August Issue 2010
Interview: Atiya Khan, documentary filmmaker and designer
“I think something happened after 9/11. There was a shift in energy and the collective human consciousness”
Q: At what point in your life did you turn to religion? What brought about this change?
A: It started when I was 16. I was in college in Canada, and a lot of people would ask me about Islam, but I didn’t know much. I wasn’t brought up in a religious household. In fact, till 2001, mine was more of an intellectual pursuit. I read the Quran and a lot of different interpretations and translations and then I started reading about the Sufi masters and got attracted to their philosophy.
Q: Where and with whom did you study religion?
A: I got back from Canada when I was 18. I was modelling in Pakistan and directing TV commercials for some advertising agencies. In 2001, I met this gentleman called Sheikh Nazim Al Haqqani, based out of Cyprus (Turkey) and is part of the Naqshbandi school of thought. I joined the tareeqa and took him as my teacher.
Q: Earlier, you were Pakistan’s top model. How did your religious beliefs impact your lifestyle?
A: I started modeling when I was 15 and quit at 21. I left because there was a conflict of interest with my work behind the camera. Besides, I didn’t find modelling challenging at all and it was purely a career choice.
Q: You went into hijab for a while and then you took it off. How do you explain this?

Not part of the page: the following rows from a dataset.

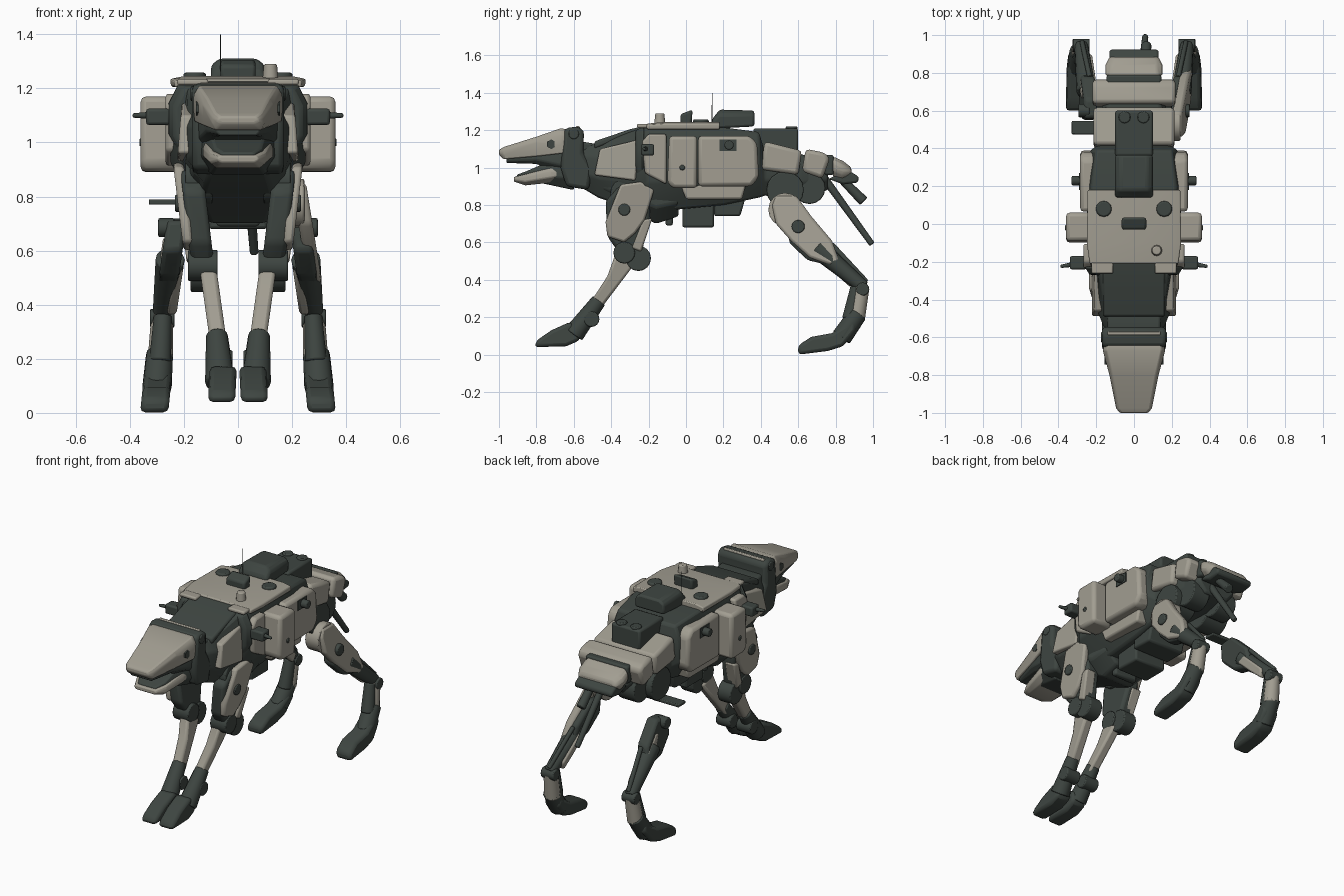
import bpy, bmesh, math
from mathutils import Vector, Matrix


def material(name, rgb):
    m = bpy.data.materials.new(name)
    m.diffuse_color = (*rgb, 1)
    return m


LIGHT = material("warm grey armour", (0.36, 0.34, 0.285))
DARK = material("dark green frame", (0.048, 0.060, 0.053))
BOTH = (1, -1)


def finish(name, bm, mat, bevel=0.0):
    bmesh.ops.recalc_face_normals(bm, faces=bm.faces)
    me = bpy.data.meshes.new(name)
    bm.to_mesh(me)
    bm.free()
    me.materials.append(mat)
    ob = bpy.data.objects.new(name, me)
    bpy.context.collection.objects.link(ob)
    bpy.context.view_layer.objects.active = ob
    ob.select_set(True)
    bpy.ops.object.shade_smooth_by_angle(angle=math.radians(35))
    ob.select_set(False)
    if bevel:
        b = ob.modifiers.new("soft edges", "BEVEL")
        b.width, b.segments, b.limit_method = bevel, 2, "ANGLE"
    return ob


def skin(bm, rings):
    """Join rings of equal size and cap the ends."""
    vs = [[bm.verts.new(p) for p in r] for r in rings]
    n = len(vs[0])
    for a, b in zip(vs, vs[1:]):
        for i in range(n):
            bm.faces.new((a[i], a[(i + 1) % n], b[(i + 1) % n], b[i]))
    bm.faces.new(vs[0])
    bm.faces.new(vs[-1])


def prism(name, pts, x, w, mat, lean=0.0, bevel=0.012, sides=(1,)):
    """Side outline (y, z) extruded by half width w about x, leaning in x with height."""
    zm = sum(p[1] for p in pts) / len(pts)
    for s in sides:
        bm = bmesh.new()
        skin(bm, [[(s * (x + d * w + lean * (z - zm)), y, z) for y, z in pts] for d in (-1, 1)])
        finish(name, bm, mat, bevel)


def box(name, x, y, z, mat, bevel=0.012, sides=(1,)):
    """Box from (min, max) ranges."""
    pts = [(y[0], z[0]), (y[1], z[0]), (y[1], z[1]), (y[0], z[1])]
    prism(name, pts, (x[0] + x[1]) / 2, (x[1] - x[0]) / 2, mat, 0, bevel, sides)


def hull(name, sections, mat, bevel=0.012):
    """Eight-sided body through sections (y, z0, z1, bottom, middle, top half widths)."""
    bm = bmesh.new()
    rings = []
    for y, z0, z1, wb, wm, wt in sections:
        h = z1 - z0
        half = [(wb, z0), (wm, z0 + 0.35 * h), (wm, z0 + 0.75 * h), (wt, z1)]
        rings.append([(x, y, z) for x, z in half] + [(-x, y, z) for x, z in reversed(half)])
    skin(bm, rings)
    return finish(name, bm, mat, bevel)


def limb(name, a, b, r0, r1, mat, sides=(1,), n=12, bevel=0.006):
    """Tapered round bar between two points."""
    for s in sides:
        p, q = Vector((s * a[0], *a[1:])), Vector((s * b[0], *b[1:]))
        d = q - p
        bm = bmesh.new()
        mx = Matrix.Translation((p + q) / 2) @ d.to_track_quat("Z", "Y").to_matrix().to_4x4()
        bmesh.ops.create_cone(bm, cap_ends=True, segments=n, radius1=r0, radius2=r1,
                              depth=d.length, matrix=mx)
        finish(name, bm, mat, bevel)


def disc(name, x, y, z, r, w, mat, sides=(1,), n=16):
    limb(name, (x - w, y, z), (x + w, y, z), r, r, mat, sides, n)


# Body frame
hull("body_frame", [(-0.57, 0.90, 1.12, .10, .15, .11), (-0.47, 0.84, 1.13, .12, .19, .15),
                    (-0.27, 0.77, 1.20, .14, .205, .185), (-0.21, 0.76, 1.215, .15, .25, .22),
                    (0.20, 0.80, 1.215, .15, .25, .225), (0.39, 0.84, 1.19, .15, .23, .20),
                    (0.42, 0.85, 1.09, .14, .19, .17), (0.62, 0.84, 1.07, .12, .17, .14),
                    (0.76, 0.88, 1.04, .08, .13, .10)], DARK)
hull("front_bulkhead", [(-0.27, 0.93, 1.2, .19, .235, .20), (-0.225, 0.93, 1.22, .20, .262, .225)], DARK)
hull("chest", [(-0.45, 0.84, 1.0, .10, .17, .15), (-0.30, 0.77, 0.98, .13, .19, .17),
               (-0.16, 0.70, 0.95, .10, .19, .17), (-0.04, 0.74, 0.95, .10, .18, .16)], DARK)
box("belly_box", (-.11, .11), (-0.02, 0.15), (0.68, 0.86), DARK)
prism("belly_rear", [(0.15, 0.74), (0.29, 0.74), (0.33, 0.88), (0.15, 0.88)], 0, .13, DARK)
box("belly_foot", (-.08, .08), (-0.11, -0.07), (0.69, 0.8), DARK)

# Deck and its fittings
hull("top_deck", [(-0.21, 1.205, 1.235, .235, .235, .21), (-0.10, 1.205, 1.245, .245, .25, .20),
                  (0.18, 1.205, 1.245, .245, .245, .19)], LIGHT, 0.006)
box("deck_prong", (.11, .225), (-0.262, -0.2), (1.212, 1.234), LIGHT, .008, BOTH)
prism("front_deck_plate", [(-0.49, 1.10), (-0.30, 1.17), (-0.2, 1.2), (-0.2, 1.228),
                           (-0.3, 1.205), (-0.49, 1.14)], 0, .165, DARK)
hull("turret_box", [(0.14, 1.2, 1.26, .1, .1, .08), (0.18, 1.21, 1.31, .1, .1, .07),
                    (0.365, 1.22, 1.305, .1, .1, .07)], DARK)
box("spine_box", (-.1, .1), (0.36, 0.60), (1.08, 1.21), DARK)
for sx in BOTH:
    limb("spine_cap", (sx * .05, .565, 1.2), (sx * .05, .565, 1.22), .032, .032, DARK)
    limb("deck_cap", (sx * .16, .08, 1.23), (sx * .16, .08, 1.258), .045, .04, DARK)
prism("sight_box", [(-0.03, 1.23), (0.03, 1.23), (0.035, 1.31), (-0.03, 1.285)], 0, .065, DARK)
limb("deck_post", (.12, -.14, 1.23), (.12, -.14, 1.29), .03, .024, LIGHT)
limb("antenna", (-.065, .14, 1.2), (-.065, .14, 1.4), .003, .002, DARK, n=6, bevel=0)

# Side armour
prism("side_pod", [(-0.10, 0.92), (-0.07, 0.89), (0.06, 0.89), (0.06, 1.17), (-0.09, 1.17)],
      .29, .07, LIGHT, 0, .02, BOTH)
prism("rear_side_panel", [(0.065, 0.9), (0.35, 0.9), (0.39, 0.95), (0.38, 1.13), (0.34, 1.17),
                          (0.065, 1.17)], .235, .05, LIGHT, 0, .02, BOTH)
prism("front_side_panel", [(-0.22, 0.97), (-0.105, 0.91), (-0.105, 1.18), (-0.2, 1.18),
                           (-0.235, 1.14)], .235, .033, LIGHT, 0, .012, BOTH)
prism("side_skirt", [(0.0, 0.83), (0.30, 0.83), (0.32, 0.91), (-0.03, 0.91)], .19, .04, LIGHT, 0, .012, BOTH)
prism("shoulder_panel", [(-0.49, 0.96), (-0.27, 0.93), (-0.25, 1.15), (-0.46, 1.10)],
      .193, .024, LIGHT, -.08, .01, BOTH)
box("panel_port", (.28, .29), (0.18, 0.27), (1.09, 1.15), DARK, 0, BOTH)
disc("panel_knob", .305, .23, 1.12, .025, .025, DARK, BOTH)
disc("pod_knob", .285, -.02, 1.0, .015, .08, DARK, BOTH)
limb("side_gun", (.24, -.2, 1.1), (.39, -.225, 1.1), .02, .008, DARK, BOTH)
box("gun_mount", (.25, .34), (-0.24, -0.17), (1.065, 1.125), DARK, .01, BOTH)

# Hindquarters
prism("rump_panel", [(0.40, 0.99), (0.60, 0.96), (0.62, 1.09), (0.42, 1.14)], 0, .215, LIGHT, 0, .02)
prism("rump_rear", [(0.62, 0.98), (0.73, 0.94), (0.77, 1.05), (0.74, 1.08), (0.64, 1.10)], 0, .22, LIGHT, 0, .02)
box("tail_gap", (-.145, .145), (0.74, 0.79), (0.96, 1.068), DARK)
hull("tail_cover", [(0.785, 0.95, 1.06, .12, .152, .13), (0.84, 0.93, 1.035, .12, .152, .12),
                    (0.885, 0.95, 1.0, .10, .13, .10)], LIGHT, 0.015)
prism("tail_tip", [(0.76, 0.94), (0.84, 0.91), (0.92, 0.92), (0.925, 0.95), (0.87, 0.985)], 0, .13, DARK)
limb("tail_rod", (.03, .72, .97), (.06, .995, .59), .022, .016, DARK)
limb("tail_strut", (.06, .8, .97), (.065, .95, .82), .02, .028, DARK)
disc("hip_mass", .12, .53, .88, .1, .08, DARK, BOTH)
disc("hip_rear_mass", .1, .66, .89, .085, .06, DARK, BOTH)
box("hip_plate", (-.33, -.15), (0.475, 0.545), (0.77, 0.79), DARK, .005)

# Neck and head
prism("neck", [(-0.62, 0.94), (-0.44, 0.9), (-0.44, 1.12), (-0.56, 1.14), (-0.62, 1.12)], 0, .14, DARK)
prism("neck_collar", [(-0.67, 1.0), (-0.64, 0.9), (-0.52, 0.88), (-0.5, 1.0), (-0.55, 1.08),
                      (-0.545, 1.2), (-0.58, 1.22), (-0.65, 1.21)], 0, .17, DARK, 0, .02)
box("collar_band", (-.14, .14), (-0.588, -0.568), (1.2, 1.222), LIGHT, .005)
disc("collar_bolt", .165, -.6, 1.18, .028, .01, DARK, BOTH)
hull("head_shell", [(-1.0, 1.07, 1.095, .06, .075, .065), (-0.975, 1.045, 1.11, .085, .095, .085),
                    (-0.80, 1.06, 1.165, .125, .13, .115), (-0.67, 1.075, 1.21, .16, .165, .145),
                    (-0.635, 1.08, 1.205, .155, .16, .14)], LIGHT, .01)
hull("upper_mouth", [(-0.96, 1.025, 1.06, .07, .08, .07), (-0.80, 1.02, 1.08, .09, .12, .11),
                     (-0.64, 0.95, 1.12, .11, .15, .14)], DARK)
hull("lower_jaw", [(-0.92, 0.925, 0.95, .06, .075, .065), (-0.86, 0.905, 0.965, .08, .105, .10),
                   (-0.72, 0.92, 1.0, .09, .13, .12), (-0.67, 0.94, 0.99, .09, .125, .11)], LIGHT)
hull("throat", [(-0.905, 0.94, 0.962, .05, .06, .055), (-0.85, 0.93, 0.982, .07, .09, .085),
                (-0.74, 0.91, 1.03, .08, .115, .10), (-0.6, 0.88, 1.06, .10, .15, .13)], DARK)
for s in BOTH:
    limb("eye_plate", (s * .145, -.72, 1.125), (s * .156, -.72, 1.125), .026, .026, DARK, n=6, bevel=0)

# Front legs
disc("shoulder_joint", .145, -.32, .86, .085, .05, DARK, BOTH)
prism("front_thigh_frame", [(-0.43, 0.82), (-0.36, 0.9), (-0.2, 0.87), (-0.19, 0.72), (-0.24, 0.54),
                            (-0.34, 0.52), (-0.42, 0.63)], .15, .042, DARK, .12, .018, BOTH)
prism("front_thigh_plate", [(-0.35, 0.91), (-0.24, 0.925), (-0.17, 0.88), (-0.22, 0.72), (-0.27, 0.65),
                            (-0.33, 0.60), (-0.42, 0.63), (-0.43, 0.71)], .20, .02, LIGHT, .12, .012, BOTH)
prism("front_thigh_strip", [(-0.23, 0.72), (-0.18, 0.73), (-0.24, 0.55), (-0.29, 0.57)],
      .165, .035, LIGHT, .12, .01, BOTH)
disc("front_thigh_bolt", .215, -.33, .775, .032, .018, DARK, BOTH)
disc("elbow_front", .13, -.33, .545, .058, .055, DARK, BOTH)
disc("elbow_rear", .13, -.255, .515, .068, .045, DARK, BOTH)
prism("forearm", [(-0.38, 0.53), (-0.27, 0.49), (-0.46, 0.24), (-0.53, 0.25), (-0.42, 0.42)],
      .09, .031, LIGHT, .14, .014, BOTH)
limb("wrist", (.078, -.465, .29), (.066, -.60, .11), .04, .056, DARK, BOTH)
disc("wrist_joint", .07, -.505, .19, .042, .05, DARK, BOTH)
prism("front_foot", [(-0.62, 0.175), (-0.56, 0.14), (-0.57, 0.075), (-0.64, 0.045), (-0.81, 0.04),
                     (-0.80, 0.075), (-0.72, 0.13)], .058, .05, DARK, -.05, .018, BOTH)

# Rear legs: the hip end and full thigh armour exist on one side only
disc("rear_hip_disc", .2, .53, .775, .09, .045, LIGHT)
disc("rear_hip_core", .165, .53, .775, .05, .03, DARK)
prism("rear_thigh_plate", [(0.46, 0.80), (0.48, 0.85), (0.59, 0.85), (0.67, 0.74), (0.78, 0.61),
                           (0.82, 0.50), (0.77, 0.48), (0.66, 0.52), (0.56, 0.61), (0.48, 0.70)],
      .255, .026, LIGHT, -.16, .014)
prism("rear_thigh_frame", [(0.56, 0.71), (0.66, 0.72), (0.78, 0.60), (0.8, 0.47), (0.65, 0.505),
                           (0.55, 0.6)], .242, .037, DARK, -.14, .016, BOTH)
prism("rear_thigh_patch", [(0.66, 0.64), (0.69, 0.65), (0.78, 0.56), (0.80, 0.49), (0.71, 0.54)],
      .265, .022, LIGHT, -.14, .01, (-1,))
disc("rear_thigh_bolt", .265, .6, .685, .035, .03, DARK, BOTH)
limb("rear_shank", (.25, .70, .57), (.28, .95, .36), .055, .036, DARK, BOTH)
prism("rear_shank_plate", [(0.70, 0.53), (0.76, 0.55), (0.90, 0.41), (0.88, 0.36), (0.8, 0.43)],
      .232, .018, LIGHT, -.15, .01, BOTH)
limb("rear_tendon", (.235, .78, .59), (.275, .965, .39), .014, .014, DARK, BOTH, 8)
disc("hock", .28, .945, .35, .035, .045, DARK, BOTH)
limb("rear_cannon", (.28, .94, .36), (.288, .91, .19), .042, .048, LIGHT, BOTH)
limb("rear_cannon_front", (.278, .912, .36), (.288, .875, .19), .034, .042, DARK, BOTH)
limb("rear_ankle", (.29, .92, .22), (.30, .83, .09), .05, .055, DARK, BOTH)
prism("rear_foot", [(0.90, 0.19), (0.91, 0.13), (0.84, 0.045), (0.76, 0.02), (0.60, 0.0),
                    (0.60, 0.05), (0.67, 0.095), (0.78, 0.115)], .302, .052, DARK, -.1, .018, BOTH)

A: This was after I joined the tareeqat. Sheikh Nazim did not encourage me to wear the hijab. He tried to explain to me that I was in the media and I had to be accessible to all. But at the time, it was like the ‘new convert syndrome;’ when one gets into something initially, one is over-enthusiastic. In Cyprus, I met women from all over the world who were working and intelligent and they all covered their heads. At that time I was already into energy dynamics and they explained to me that the male gaze could steal my energy. They said covering your head prevents them from doing so. Those days all my friends were from the fashion world and very modern, and the hijab helped me put up a certain barrier and to make them realise that they couldn’t push me anymore, for example if I didn’t want to dance, I didn’t have to dance.
Q: Do you feel people have become more religious post September 11?
A: I think something happened after 9/11. In 2001, there was a shift in energy and the collective human consciousness reached a point where they thought there has to be another way, otherwise everyone was doomed.
Wahhabism and the fundamentalist penetration started before 9/11, during the Zia era. The militant form of Islam was promoted for a political purpose. The Wahhabis managed to spread their ideology through our mosques, preachers and economic assistance. They would provide food and education for poor families. They had an amazing method through which they would spread Islam. And a lot of people bought into it.
Q: You are a fashion designer and a filmmaker. Is there a consolidation between your profession and your religious beliefs?
A: I was running a TV channel in Canada called soultv.net. The western media is controlled and journalists have to toe a certain line, and so our channel was an alternative news channel about conflict resolution and so forth. Now that I’ve come back I’ve made two documentaries — one on Hazrat Lal Shahbaz Qalandar and one on Sheikh Nazim. I am giving it to a few channels to see whether there is any point in going further and doing more programming on these topics. I have also done 13 episodes called CafÃ© 1 for TV 1. My clothes collection is basically luxury prÃªt with pure fabrics. They have an Arabic feel to them and they are sheer with an abaya cut.
Q: There is the assumption that only poor people are part of the jihadi culture. But Faisal Shahzad and the Times Square incident have disproved all that. What is your take on the subject?
A: This is a political phenomenon and has nothing to do with class, religion or spirituality. It’s mostly the middle and the upper classes that are being held captive by Wahhabi ideology. This ideology is very effective because all Muslims feel that the West has been unfair to them, cheated them and targeted them, and this, to a certain extent, is true.
The problem arises when you make this into a holy jihad. Firstly, the only person who can announce the holy jihad is the Khalifa under whom the Muslim Ummah is united. Such a person does not exist so these individual people have no right to give a fatwa on jihad. Problems should be addressed through pressure groups and the media, etc.
Maheen Bashir Adamjee is an APNS award-winning journalist. She was an editorial assistant at Newsline from 2010-2011.